26 May How does the workplace protect employees with a mental illness?
Question for an Ontario Employment Lawyer: How does the workplace protect employees with a mental illness?
Normalizing mental health issues and preventing stigmatization has been a major topic in Ontario and in the workplace in recent years. Many people are becoming more aware about how well we react to events and resolve problems that have affected our separate and collective lives.
The Ontario Human Rights Code protects a disabled employee from being discriminated against in the workplace. Disabilities come in many forms, and according to the Ontario Human Rights Code, it covers those who have mental health disabilities and addictions.
The Occupational Health and Safety Act (OHSA) deals with violence and harassment in the workplace and responds to mental health considerations due to the effects of this treatment. The OHSA protects and supports employees by requiring employers to have policies and programs on workplace violence and harassment issues, and information on these matters that are well understood by all employees.
What are some accommodations that are available?
Accommodations are handled on an individual basis, meaning that the employer will respond to an employee’s mental health issues depending on what help or support is needed.
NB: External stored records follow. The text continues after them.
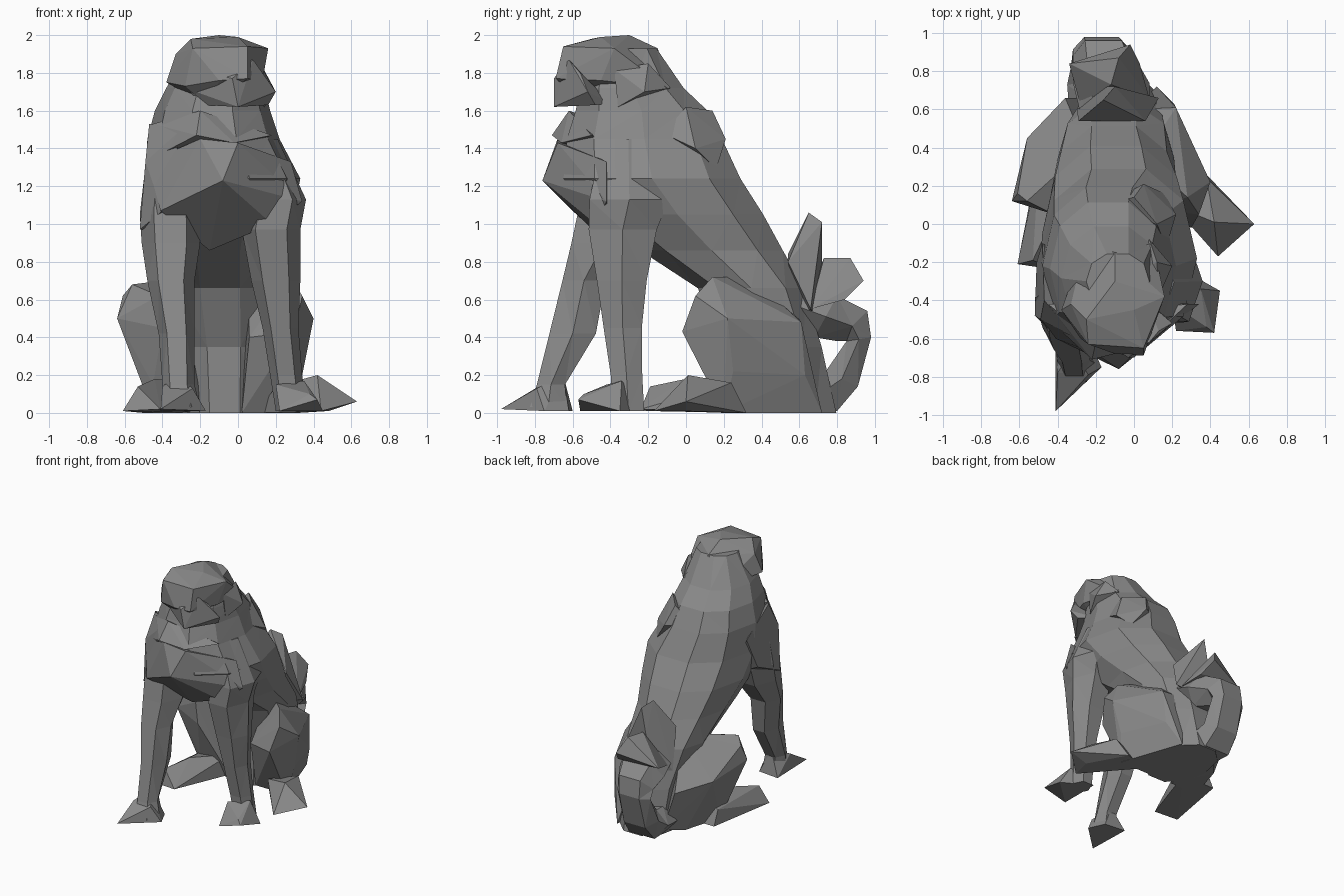
import bpy, bmesh, math

grey = bpy.data.materials.new("grey_coat")
grey.diffuse_color = (0.25, 0.25, 0.25, 1)


def finish(name, bm):
    bmesh.ops.recalc_face_normals(bm, faces=bm.faces)
    bmesh.ops.triangulate(bm, faces=bm.faces)
    me = bpy.data.meshes.new(name)
    bm.to_mesh(me)
    bm.free()
    me.materials.append(grey)
    ob = bpy.data.objects.new(name, me)
    bpy.context.collection.objects.link(ob)
    return ob


def hull(name, pts):
    """Faceted solid around a few corner points."""
    bm = bmesh.new()
    for p in pts:
        bm.verts.new(p)
    res = bmesh.ops.convex_hull(bm, input=bm.verts)
    junk = {g for g in res["geom_interior"] + res["geom_unused"] if isinstance(g, bmesh.types.BMVert)}
    bmesh.ops.delete(bm, geom=list(junk), context='VERTS')
    return finish(name, bm)


def loft(name, rings):
    """Skin a list of point rings and cap both ends."""
    bm = bmesh.new()
    vr = [[bm.verts.new(p) for p in r] for r in rings]
    n = len(vr[0])
    for a, b in zip(vr, vr[1:]):
        for i in range(n):
            j = (i + 1) % n
            bm.faces.new((a[i], a[j], b[j], b[i]))
    bm.faces.new(vr[0])
    bm.faces.new(vr[-1])
    return finish(name, bm)


def slices(name, rows, n):
    """Loft of horizontal slices given as z, x0, x1, y0, y1."""
    rings = []
    for z, x0, x1, y0, y1 in rows:
        ring = []
        for i in range(n):
            a = 2 * math.pi * i / n
            c, s = math.cos(a), math.sin(a)
            c, s = (math.copysign(abs(v) ** 0.9, v) if abs(v) > 1e-6 else 0 for v in (c, s))
            ring.append(((x0 + x1) / 2 + c * (x1 - x0) / 2,
                         (y0 + y1) / 2 + s * (y1 - y0) / 2, z))
        rings.append(ring)
    return loft(name, rings)


# Torso, sloping from the seat up to the neck
slices("torso", [
    (0.00, -0.30, 0.16, 0.17, 0.81), (0.35, -0.33, 0.18, 0.18, 0.73),
    (0.66, -0.40, 0.21, 0.05, 0.64), (0.86, -0.44, 0.23, -0.26, 0.53),
    (1.05, -0.48, 0.29, -0.52, 0.43), (1.24, -0.49, 0.33, -0.67, 0.31),
    (1.45, -0.48, 0.22, -0.65, 0.21), (1.60, -0.44, 0.17, -0.60, 0.13),
    (1.72, -0.38, 0.14, -0.57, 0.00), (1.93, -0.25, 0.08, -0.45, -0.15)], 10)
# Pointed breast and outer shoulder
hull("breast", [
    (-0.08, -0.76, 1.23), (-0.48, -0.50, 1.33), (0.00, -0.68, 1.43), (0.28, -0.42, 1.33),
    (0.34, -0.42, 1.12), (-0.28, -0.63, 1.13), (-0.15, -0.38, 0.86), (0.18, -0.48, 1.00),
    (-0.41, -0.60, 1.07), (-0.20, -0.68, 1.45)])
hull("shoulder_left", [
    (-0.49, -0.50, 1.33), (-0.47, -0.40, 1.53), (-0.52, -0.48, 0.97), (-0.51, -0.20, 1.10),
    (-0.48, -0.10, 1.35), (-0.40, -0.60, 1.07), (-0.30, -0.60, 1.50), (-0.30, -0.20, 1.00)])

# Head, turned slightly to one side
hull("head", [
    (-0.25, -0.50, 1.98), (-0.10, -0.30, 2.0), (0.00, -0.45, 1.99), (0.16, -0.38, 1.93),
    (-0.33, -0.42, 1.90), (-0.10, -0.15, 1.93), (-0.24, -0.63, 1.93), (0.05, -0.65, 1.94),
    (-0.38, -0.45, 1.75), (-0.28, -0.60, 1.73), (0.13, -0.45, 1.76), (0.05, -0.69, 1.77),
    (-0.10, -0.68, 1.76), (0.10, -0.10, 1.72), (-0.25, -0.08, 1.72), (-0.15, -0.52, 1.62)])
hull("muzzle", [
    (0.20, -0.52, 1.70), (0.13, -0.56, 1.80), (-0.03, -0.70, 1.77), (0.00, -0.70, 1.62),
    (0.16, -0.48, 1.63), (-0.18, -0.56, 1.63), (-0.15, -0.62, 1.80), (0.06, -0.40, 1.64),
    (0.08, -0.62, 1.87), (-0.28, -0.55, 1.72)])
hull("ear", [
    (0.20, -0.22, 1.70), (0.13, -0.38, 1.82), (0.14, -0.36, 1.62), (0.08, -0.08, 1.72),
    (0.0, -0.25, 1.70), (0.12, -0.20, 1.85)])
# Ruff tufts on the neck
hull("chest_ruff", [
    (-0.22, -0.71, 1.47), (-0.02, -0.66, 1.43), (-0.47, -0.48, 1.34), (-0.45, -0.42, 1.53),
    (-0.20, -0.62, 1.60), (0.18, -0.50, 1.47), (0.0, -0.4, 1.4)])
hull("nape_tuft", [
    (0.17, -0.12, 1.48), (0.12, 0.00, 1.62), (0.00, 0.14, 1.60), (0.05, 0.21, 1.45),
    (0.16, 0.16, 1.29), (0.22, 0.05, 1.40), (-0.15, 0.10, 1.45)])

# Front legs, one further forward than the other
slices("front_leg_left", [
    (0.03, -0.40, -0.20, -0.84, -0.62), (0.15, -0.40, -0.23, -0.80, -0.63),
    (0.42, -0.42, -0.23, -0.74, -0.46), (0.70, -0.48, -0.23, -0.67, -0.41),
    (0.90, -0.51, -0.20, -0.63, -0.24), (1.05, -0.52, -0.20, -0.60, -0.18),
    (1.40, -0.48, -0.25, -0.52, -0.20)], 6)
slices("front_leg_right", [
    (0.01, 0.20, 0.36, -0.40, -0.21), (0.20, 0.17, 0.34, -0.41, -0.22),
    (0.45, 0.13, 0.32, -0.45, -0.22), (0.70, 0.07, 0.33, -0.49, -0.19),
    (0.97, 0.02, 0.33, -0.54, -0.13), (1.13, 0.05, 0.36, -0.54, -0.06),
    (1.45, 0.00, 0.21, -0.46, -0.15)], 6)
hull("front_paw_left", [
    (-0.41, -0.98, 0.02), (-0.41, -0.60, 0.01), (-0.17, -0.75, 0.01), (-0.23, -0.62, 0.01),
    (-0.24, -0.79, 0.13), (-0.40, -0.78, 0.14), (-0.32, -0.65, 0.2)])
hull("front_paw_right", [
    (0.42, -0.57, 0.07), (0.45, -0.35, 0.01), (0.22, -0.56, 0.01), (0.22, -0.22, 0.01),
    (0.38, -0.54, 0.10), (0.20, -0.42, 0.15), (0.35, -0.34, 0.17)])

# Haunches
hull("haunch_right", [
    (0.28, 0.14, 0.72), (0.34, 0.05, 0.62), (0.30, -0.02, 0.43), (0.40, 0.22, 0.50),
    (0.34, 0.25, 0.22), (0.28, 0.13, 0.14), (0.22, 0.61, 0.48), (0.21, 0.63, 0.20),
    (0.12, 0.72, 0.00), (0.30, 0.20, 0.00), (0.05, 0.35, 0.72), (0.06, 0.08, 0.40),
    (0.00, 0.60, 0.50), (0.02, 0.20, 0.00)])
hull("haunch_left", [
    (-0.56, 0.12, 0.68), (-0.61, 0.16, 0.62), (-0.64, 0.12, 0.50), (-0.42, 0.05, 0.62),
    (-0.56, 0.45, 0.42), (-0.45, 0.15, 0.15), (-0.36, 0.66, 0.35), (-0.36, 0.52, 0.00),
    (-0.45, 0.20, 0.00), (-0.40, 0.05, 0.45), (-0.20, 0.20, 0.00), (-0.25, 0.66, 0.02),
    (-0.25, 0.40, 0.72)])
# Hind feet resting on the ground
hull("hind_foot_right", [
    (0.63, 0.00, 0.06), (0.44, -0.17, 0.01), (0.48, 0.00, 0.01), (0.42, 0.01, 0.20),
    (0.38, 0.24, 0.16), (0.32, 0.32, 0.00), (0.10, 0.25, 0.00), (0.20, 0.10, 0.14)])
hull("hind_foot_left", [
    (-0.61, -0.21, 0.01), (-0.41, -0.24, 0.02), (-0.53, -0.19, 0.14), (-0.44, 0.00, 0.18),
    (-0.50, 0.35, 0.00), (-0.20, 0.35, 0.00), (-0.25, 0.25, 0.16), (-0.50, 0.30, 0.12)])

# Curled tail: y, z of outer edge, y, z of inner edge, centre x, half width
rings = []
for yo, zo, yi, zi, cx, w in [
        (0.60, 0.00, 0.60, 0.20, -0.12, 0.22), (0.80, 0.01, 0.66, 0.22, -0.16, 0.19),
        (0.91, 0.14, 0.74, 0.22, -0.17, 0.16), (0.98, 0.40, 0.85, 0.38, -0.17, 0.15),
        (0.96, 0.54, 0.80, 0.38, -0.16, 0.16), (0.80, 0.62, 0.68, 0.40, -0.12, 0.20),
        (0.60, 0.68, 0.55, 0.46, -0.10, 0.18)]:
    my, mz = (yo + yi) / 2, (zo + zi) / 2
    rings.append([(cx - w * 0.6, yo, zo), (cx + w * 0.6, yo, zo), (cx + w, my, mz),
                  (cx + w * 0.5, yi, zi), (cx - w * 0.5, yi, zi), (cx - w, my, mz)])
loft("tail_curl", rings)
# Bushy points at the tail end
hull("tail_tuft_upper", [
    (-0.16, 0.65, 1.06), (-0.10, 0.72, 1.01), (-0.14, 0.72, 0.80), (-0.29, 0.54, 0.84),
    (0.06, 0.54, 0.80), (0.13, 0.66, 0.55), (-0.30, 0.60, 0.50), (-0.10, 0.70, 0.50)])
hull("tail_tuft_rear", [
    (-0.08, 0.87, 0.82), (-0.02, 0.94, 0.70), (-0.12, 0.73, 0.82), (-0.34, 0.84, 0.62),
    (0.03, 0.84, 0.60), (-0.28, 0.62, 0.55), (0.08, 0.66, 0.55)])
Employers may respond by suggesting a stress leave or creating a flexible work schedule. The goal is for the employer to respond in a way that will be most beneficial, within reasonable limits, for the employee.
What if the mental illness is produced by the work environment?
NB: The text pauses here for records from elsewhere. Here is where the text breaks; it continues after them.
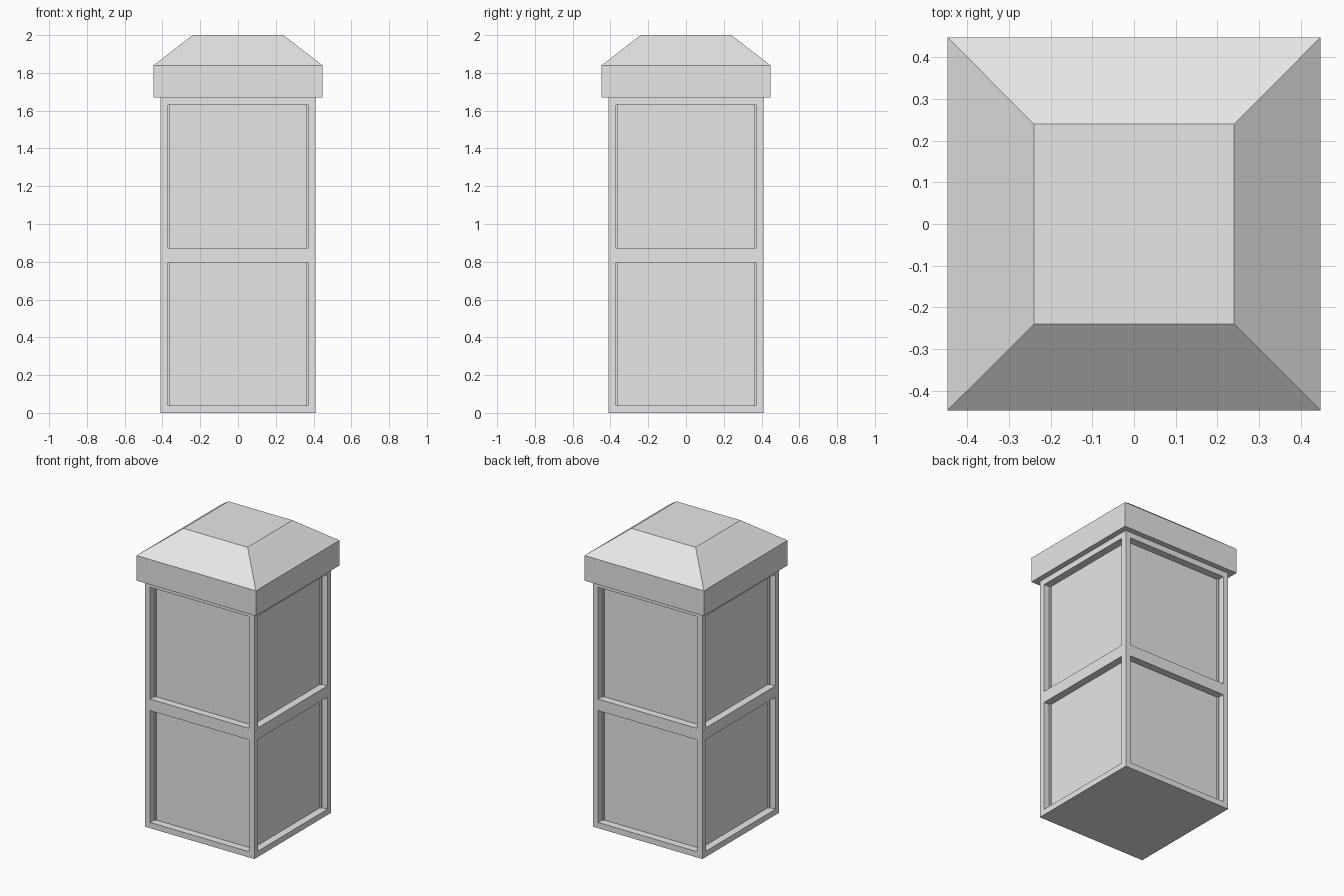
import bpy, bmesh
from mathutils import Matrix

if "Cube" in bpy.data.objects:
    bpy.data.objects.remove(bpy.data.objects["Cube"])

grey = bpy.data.materials.new("stone_grey")
grey.diffuse_color = (0.8, 0.8, 0.8, 1)
grey.use_nodes = True
grey.node_tree.nodes["Principled BSDF"].inputs["Base Color"].default_value = grey.diffuse_color


def finish(name, bm):
    bmesh.ops.recalc_face_normals(bm, faces=bm.faces)
    mesh = bpy.data.meshes.new(name)
    bm.to_mesh(mesh)
    bm.free()
    mesh.materials.append(grey)
    bpy.context.collection.objects.link(bpy.data.objects.new(name, mesh))


def box(half, z0, z1):
    bm = bmesh.new()
    bmesh.ops.create_cube(bm, size=1, matrix=Matrix.Translation((0, 0, (z0 + z1) / 2))
                          @ Matrix.Diagonal((2 * half, 2 * half, z1 - z0, 1)))
    return bm


# Pillar body: box split at mid height, each side face gets a sunken panel
body_h, depth, frame = 1.67, 0.05, 0.055
bm = box(0.41, 0, body_h)
bmesh.ops.bisect_plane(bm, geom=bm.verts[:] + bm.edges[:] + bm.faces[:],
                       plane_co=(0, 0, body_h / 2), plane_no=(0, 0, 1))
bm.normal_update()
panels = [f for f in bm.faces if abs(f.normal.z) < 0.5]
bmesh.ops.inset_individual(bm, faces=panels, thickness=frame)
sunk = bmesh.ops.extrude_discrete_faces(bm, faces=panels)["faces"]
bm.normal_update()
for f in sunk:
    bmesh.ops.translate(bm, verts=f.verts[:], vec=-f.normal.copy() * depth)
finish("pillar_body", bm)

# Cap: overhanging slab with a tapered top
bm = box(0.447, body_h, 1.84)
bm.normal_update()
top = [f for f in bm.faces if f.normal.z > 0.5]
new = bmesh.ops.extrude_discrete_faces(bm, faces=top)["faces"][0]
for v in new.verts:
    v.co.x *= 0.24 / 0.447
    v.co.y *= 0.24 / 0.447
    v.co.z = 2.0
finish("pillar_cap", bm)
If an employee is experiencing chronic or traumatic mental stress due to the work environment, the Workplace Safety and Insurance Act (WSIA) can offer benefits to help these individuals better cope with this strain. This kind of mental stress deals with PTSD that can be common in workers like paramedics or corrections workers.
There are external resources that are available like ThinkMentalHealth.ca that sets out to help educate employers on how to prevent and respond to these matters. For employees, there are a wide array of resources like StressAssess that records stress levels so employees can evaluate their own stress and identify how the workplace may be triggering that stress. Another example is Firstrespondersfirst.ca which is for those monitoring PTSD.
If you have any questions about how to manage mental health issues that have developed from the workplace or how to respond to discrimination you may be experiencing, please contact KCY at LAW by filling in an online consultation request or contact us by phone at 905-639-0999 to book your consultation today.